(Study material):

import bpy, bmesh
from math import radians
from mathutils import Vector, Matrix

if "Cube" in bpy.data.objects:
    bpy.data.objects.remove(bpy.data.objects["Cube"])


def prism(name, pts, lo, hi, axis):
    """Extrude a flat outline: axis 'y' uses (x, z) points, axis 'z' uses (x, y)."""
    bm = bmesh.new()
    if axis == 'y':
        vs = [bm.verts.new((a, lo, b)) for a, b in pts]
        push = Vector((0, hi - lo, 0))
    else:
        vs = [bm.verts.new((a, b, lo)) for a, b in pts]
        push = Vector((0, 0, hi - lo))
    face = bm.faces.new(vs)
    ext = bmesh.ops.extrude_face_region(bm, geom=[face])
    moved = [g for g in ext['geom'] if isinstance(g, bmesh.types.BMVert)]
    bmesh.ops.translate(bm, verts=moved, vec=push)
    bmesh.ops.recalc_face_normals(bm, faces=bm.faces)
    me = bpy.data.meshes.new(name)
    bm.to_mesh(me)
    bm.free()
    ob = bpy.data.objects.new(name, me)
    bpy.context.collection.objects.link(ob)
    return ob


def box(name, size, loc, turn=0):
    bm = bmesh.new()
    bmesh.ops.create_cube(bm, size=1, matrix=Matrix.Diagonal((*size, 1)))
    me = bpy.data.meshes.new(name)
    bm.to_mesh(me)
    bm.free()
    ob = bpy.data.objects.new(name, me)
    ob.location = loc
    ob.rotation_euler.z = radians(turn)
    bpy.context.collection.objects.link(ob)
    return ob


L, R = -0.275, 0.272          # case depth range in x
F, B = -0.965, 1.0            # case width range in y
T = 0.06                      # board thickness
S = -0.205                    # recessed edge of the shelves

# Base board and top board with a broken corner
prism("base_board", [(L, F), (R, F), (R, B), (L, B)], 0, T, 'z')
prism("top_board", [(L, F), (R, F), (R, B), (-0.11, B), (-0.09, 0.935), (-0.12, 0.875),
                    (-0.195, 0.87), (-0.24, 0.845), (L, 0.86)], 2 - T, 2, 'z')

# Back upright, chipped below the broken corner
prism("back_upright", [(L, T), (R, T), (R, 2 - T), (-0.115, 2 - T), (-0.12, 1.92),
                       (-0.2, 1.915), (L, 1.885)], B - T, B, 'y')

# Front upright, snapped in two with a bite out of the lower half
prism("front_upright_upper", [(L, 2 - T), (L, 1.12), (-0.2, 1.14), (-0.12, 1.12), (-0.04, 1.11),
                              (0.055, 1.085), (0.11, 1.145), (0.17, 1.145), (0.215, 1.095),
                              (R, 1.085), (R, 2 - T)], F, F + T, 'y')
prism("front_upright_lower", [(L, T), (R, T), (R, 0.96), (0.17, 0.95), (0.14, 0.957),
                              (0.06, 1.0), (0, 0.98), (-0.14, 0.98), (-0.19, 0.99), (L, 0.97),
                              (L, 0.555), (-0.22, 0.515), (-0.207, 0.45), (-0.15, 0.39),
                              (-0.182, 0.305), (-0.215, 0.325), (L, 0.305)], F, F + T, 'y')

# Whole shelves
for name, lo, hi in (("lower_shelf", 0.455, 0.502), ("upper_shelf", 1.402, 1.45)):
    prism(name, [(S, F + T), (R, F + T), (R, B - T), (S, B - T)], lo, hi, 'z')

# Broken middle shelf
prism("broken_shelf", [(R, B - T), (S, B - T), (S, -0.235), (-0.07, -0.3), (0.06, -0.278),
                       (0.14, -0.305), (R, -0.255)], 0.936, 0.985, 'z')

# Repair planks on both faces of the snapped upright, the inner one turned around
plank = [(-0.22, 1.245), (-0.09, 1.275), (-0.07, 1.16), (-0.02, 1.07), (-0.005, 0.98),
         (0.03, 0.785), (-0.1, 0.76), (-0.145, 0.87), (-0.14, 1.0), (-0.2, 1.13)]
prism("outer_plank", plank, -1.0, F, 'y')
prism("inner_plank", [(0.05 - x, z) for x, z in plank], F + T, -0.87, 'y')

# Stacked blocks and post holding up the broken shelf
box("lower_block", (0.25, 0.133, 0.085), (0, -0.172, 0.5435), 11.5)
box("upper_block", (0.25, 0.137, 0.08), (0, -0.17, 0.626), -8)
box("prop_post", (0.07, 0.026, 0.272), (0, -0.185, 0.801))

(Work task): After locating the line with "size=1, matrix=Matrix.Diagonal((*size, 1)))" in the material above, return it and each line after it exactly, ending at the line with "for name, lo, hi".

(Result of this exercise):
    bmesh.ops.create_cube(bm, size=1, matrix=Matrix.Diagonal((*size, 1)))
    me = bpy.data.meshes.new(name)
    bm.to_mesh(me)
    bm.free()
    ob = bpy.data.objects.new(name, me)
    ob.location = loc
    ob.rotation_euler.z = radians(turn)
    bpy.context.collection.objects.link(ob)
    return ob


L, R = -0.275, 0.272          # case depth range in x
F, B = -0.965, 1.0            # case width range in y
T = 0.06                      # board thickness
S = -0.205                    # recessed edge of the shelves

# Base board and top board with a broken corner
prism("base_board", [(L, F), (R, F), (R, B), (L, B)], 0, T, 'z')
prism("top_board", [(L, F), (R, F), (R, B), (-0.11, B), (-0.09, 0.935), (-0.12, 0.875),
                    (-0.195, 0.87), (-0.24, 0.845), (L, 0.86)], 2 - T, 2, 'z')

# Back upright, chipped below the broken corner
prism("back_upright", [(L, T), (R, T), (R, 2 - T), (-0.115, 2 - T), (-0.12, 1.92),
                       (-0.2, 1.915), (L, 1.885)], B - T, B, 'y')

# Front upright, snapped in two with a bite out of the lower half
prism("front_upright_upper", [(L, 2 - T), (L, 1.12), (-0.2, 1.14), (-0.12, 1.12), (-0.04, 1.11),
                              (0.055, 1.085), (0.11, 1.145), (0.17, 1.145), (0.215, 1.095),
                              (R, 1.085), (R, 2 - T)], F, F + T, 'y')
prism("front_upright_lower", [(L, T), (R, T), (R, 0.96), (0.17, 0.95), (0.14, 0.957),
                              (0.06, 1.0), (0, 0.98), (-0.14, 0.98), (-0.19, 0.99), (L, 0.97),
                              (L, 0.555), (-0.22, 0.515), (-0.207, 0.45), (-0.15, 0.39),
                              (-0.182, 0.305), (-0.215, 0.325), (L, 0.305)], F, F + T, 'y')

# Whole shelves
for name, lo, hi in (("lower_shelf", 0.455, 0.502), ("upper_shelf", 1.402, 1.45)):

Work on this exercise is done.